• _WHAT TO PRODUCE_
Leave out all pictures while repeating the records exactly and completely.

* * *

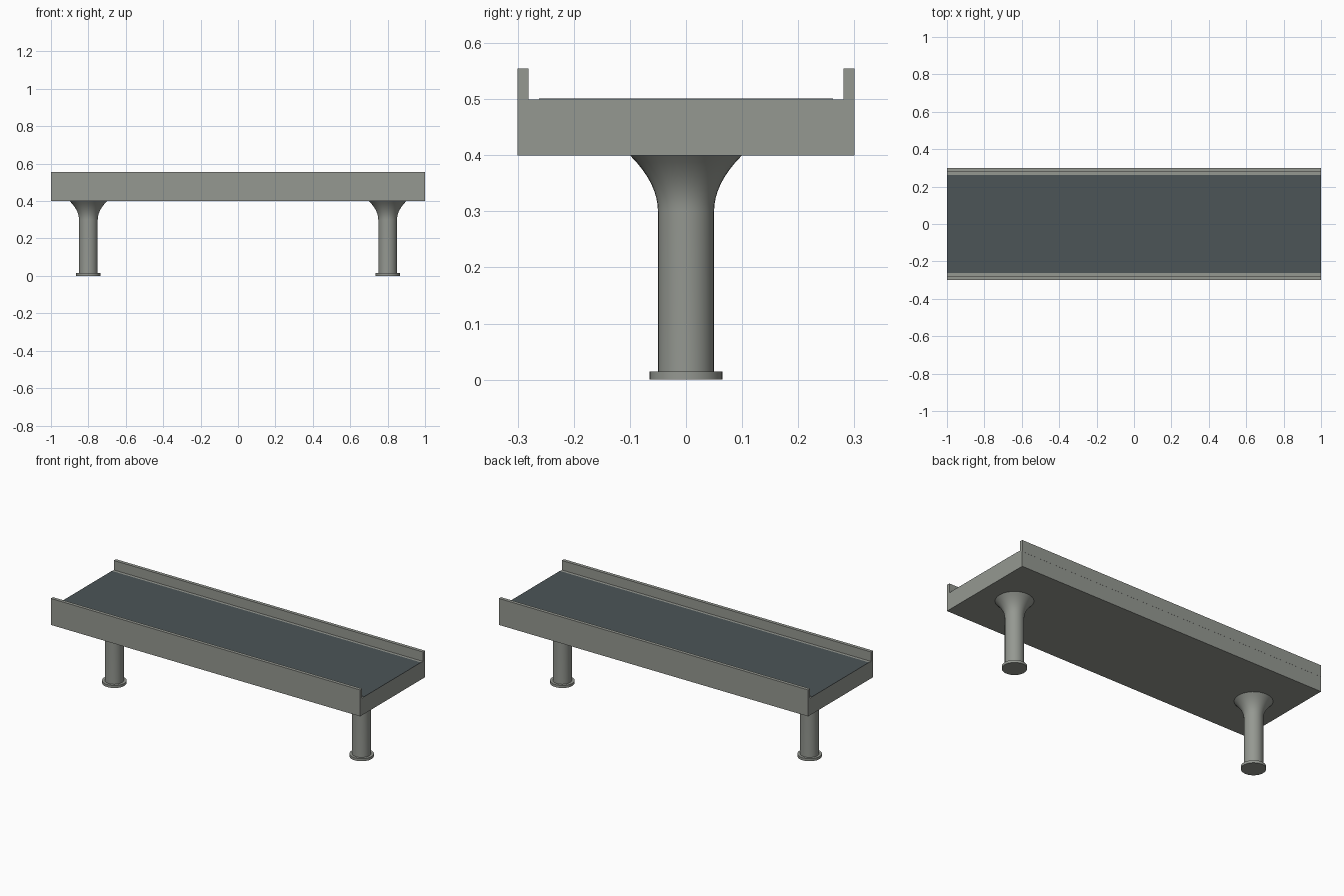
import bpy, bmesh, math

cube = bpy.data.objects.get("Cube")
if cube:
    bpy.data.objects.remove(cube, do_unlink=True)


def material(name, rgb):
    mat = bpy.data.materials.new(name)
    mat.use_nodes = True
    mat.diffuse_color = (*rgb, 1)
    mat.node_tree.nodes["Principled BSDF"].inputs["Base Color"].default_value = (*rgb, 1)
    return mat


concrete = material("concrete grey", (0.30, 0.315, 0.285))
asphalt = material("asphalt dark grey", (0.072, 0.09, 0.096))


def finish(name, bm, mat):
    mesh = bpy.data.meshes.new(name)
    bmesh.ops.recalc_face_normals(bm, faces=bm.faces)
    bm.to_mesh(mesh)
    bm.free()
    mesh.materials.append(mat)
    obj = bpy.data.objects.new(name, mesh)
    bpy.context.collection.objects.link(obj)
    return obj


def box(name, y0, y1, z0, z1, mat):
    """Full-length box between two y and two z limits."""
    bm = bmesh.new()
    bmesh.ops.create_cube(bm, size=1)
    for v in bm.verts:
        v.co = (2 * v.co.x, y0 if v.co.y < 0 else y1, z0 if v.co.z < 0 else z1)
    return finish(name, bm, mat)


def lathe(name, x, profile, mat, sides=32):
    """Solid of revolution around a vertical axis at x, from (radius, z) points."""
    bm = bmesh.new()
    rings = []
    for r, z in profile:
        rings.append([bm.verts.new((r * math.cos(a), r * math.sin(a), z))
                      for a in (math.tau * i / sides for i in range(sides))])
    for low, high in zip(rings, rings[1:]):
        for i in range(sides):
            j = (i + 1) % sides
            bm.faces.new((low[i], low[j], high[j], high[i]))
    bm.faces.new(rings[0][::-1])
    bm.faces.new(rings[-1])
    obj = finish(name, bm, mat)
    obj.location.x = x
    bpy.ops.object.select_all(action="DESELECT")
    obj.select_set(True)
    bpy.context.view_layer.objects.active = obj
    bpy.ops.object.shade_smooth_by_angle(angle=math.radians(35))
    return obj


# Deck slab and road surface
box("deck_slab", -0.3, 0.3, 0.4, 0.4995, concrete)
box("road_surface", -0.262, 0.262, 0.498, 0.501, asphalt)

# Parapet walls, lapping slightly over the slab edges
box("front_parapet", -0.3005, -0.281, 0.487, 0.555, concrete)
box("back_parapet", 0.281, 0.3005, 0.487, 0.555, concrete)

# Columns with a flared head, each on a round footing
flare = [(0.05 + 0.05 * t * t, 0.3 + 0.1 * t) for t in (i / 8 for i in range(9))]
for side, x in (("right", -0.8), ("left", 0.8)):
    lathe(side + "_column", x, [(0.05, 0.01)] + flare, concrete)
    lathe(side + "_footing", x, [(0.065, 0), (0.065, 0.015)], concrete)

* * *

• _RESPONSE AREA_
import bpy, bmesh, math

cube = bpy.data.objects.get("Cube")
if cube:
    bpy.data.objects.remove(cube, do_unlink=True)


def material(name, rgb):
    mat = bpy.data.materials.new(name)
    mat.use_nodes = True
    mat.diffuse_color = (*rgb, 1)
    mat.node_tree.nodes["Principled BSDF"].inputs["Base Color"].default_value = (*rgb, 1)
    return mat


concrete = material("concrete grey", (0.30, 0.315, 0.285))
asphalt = material("asphalt dark grey", (0.072, 0.09, 0.096))


def finish(name, bm, mat):
    mesh = bpy.data.meshes.new(name)
    bmesh.ops.recalc_face_normals(bm, faces=bm.faces)
    bm.to_mesh(mesh)
    bm.free()
    mesh.materials.append(mat)
    obj = bpy.data.objects.new(name, mesh)
    bpy.context.collection.objects.link(obj)
    return obj


def box(name, y0, y1, z0, z1, mat):
    """Full-length box between two y and two z limits."""
    bm = bmesh.new()
    bmesh.ops.create_cube(bm, size=1)
    for v in bm.verts:
        v.co = (2 * v.co.x, y0 if v.co.y < 0 else y1, z0 if v.co.z < 0 else z1)
    return finish(name, bm, mat)


def lathe(name, x, profile, mat, sides=32):
    """Solid of revolution around a vertical axis at x, from (radius, z) points."""
    bm = bmesh.new()
    rings = []
    for r, z in profile:
        rings.append([bm.verts.new((r * math.cos(a), r * math.sin(a), z))
                      for a in (math.tau * i / sides for i in range(sides))])
    for low, high in zip(rings, rings[1:]):
        for i in range(sides):
            j = (i + 1) % sides
            bm.faces.new((low[i], low[j], high[j], high[i]))
    bm.faces.new(rings[0][::-1])
    bm.faces.new(rings[-1])
    obj = finish(name, bm, mat)
    obj.location.x = x
    bpy.ops.object.select_all(action="DESELECT")
    obj.select_set(True)
    bpy.context.view_layer.objects.active = obj
    bpy.ops.object.shade_smooth_by_angle(angle=math.radians(35))
    return obj


# Deck slab and road surface
box("deck_slab", -0.3, 0.3, 0.4, 0.4995, concrete)
box("road_surface", -0.262, 0.262, 0.498, 0.501, asphalt)

# Parapet walls, lapping slightly over the slab edges
box("front_parapet", -0.3005, -0.281, 0.487, 0.555, concrete)
box("back_parapet", 0.281, 0.3005, 0.487, 0.555, concrete)

# Columns with a flared head, each on a round footing
flare = [(0.05 + 0.05 * t * t, 0.3 + 0.1 * t) for t in (i / 8 for i in range(9))]
for side, x in (("right", -0.8), ("left", 0.8)):
    lathe(side + "_column", x, [(0.05, 0.01)] + flare, concrete)
    lathe(side + "_footing", x, [(0.065, 0), (0.065, 0.015)], concrete)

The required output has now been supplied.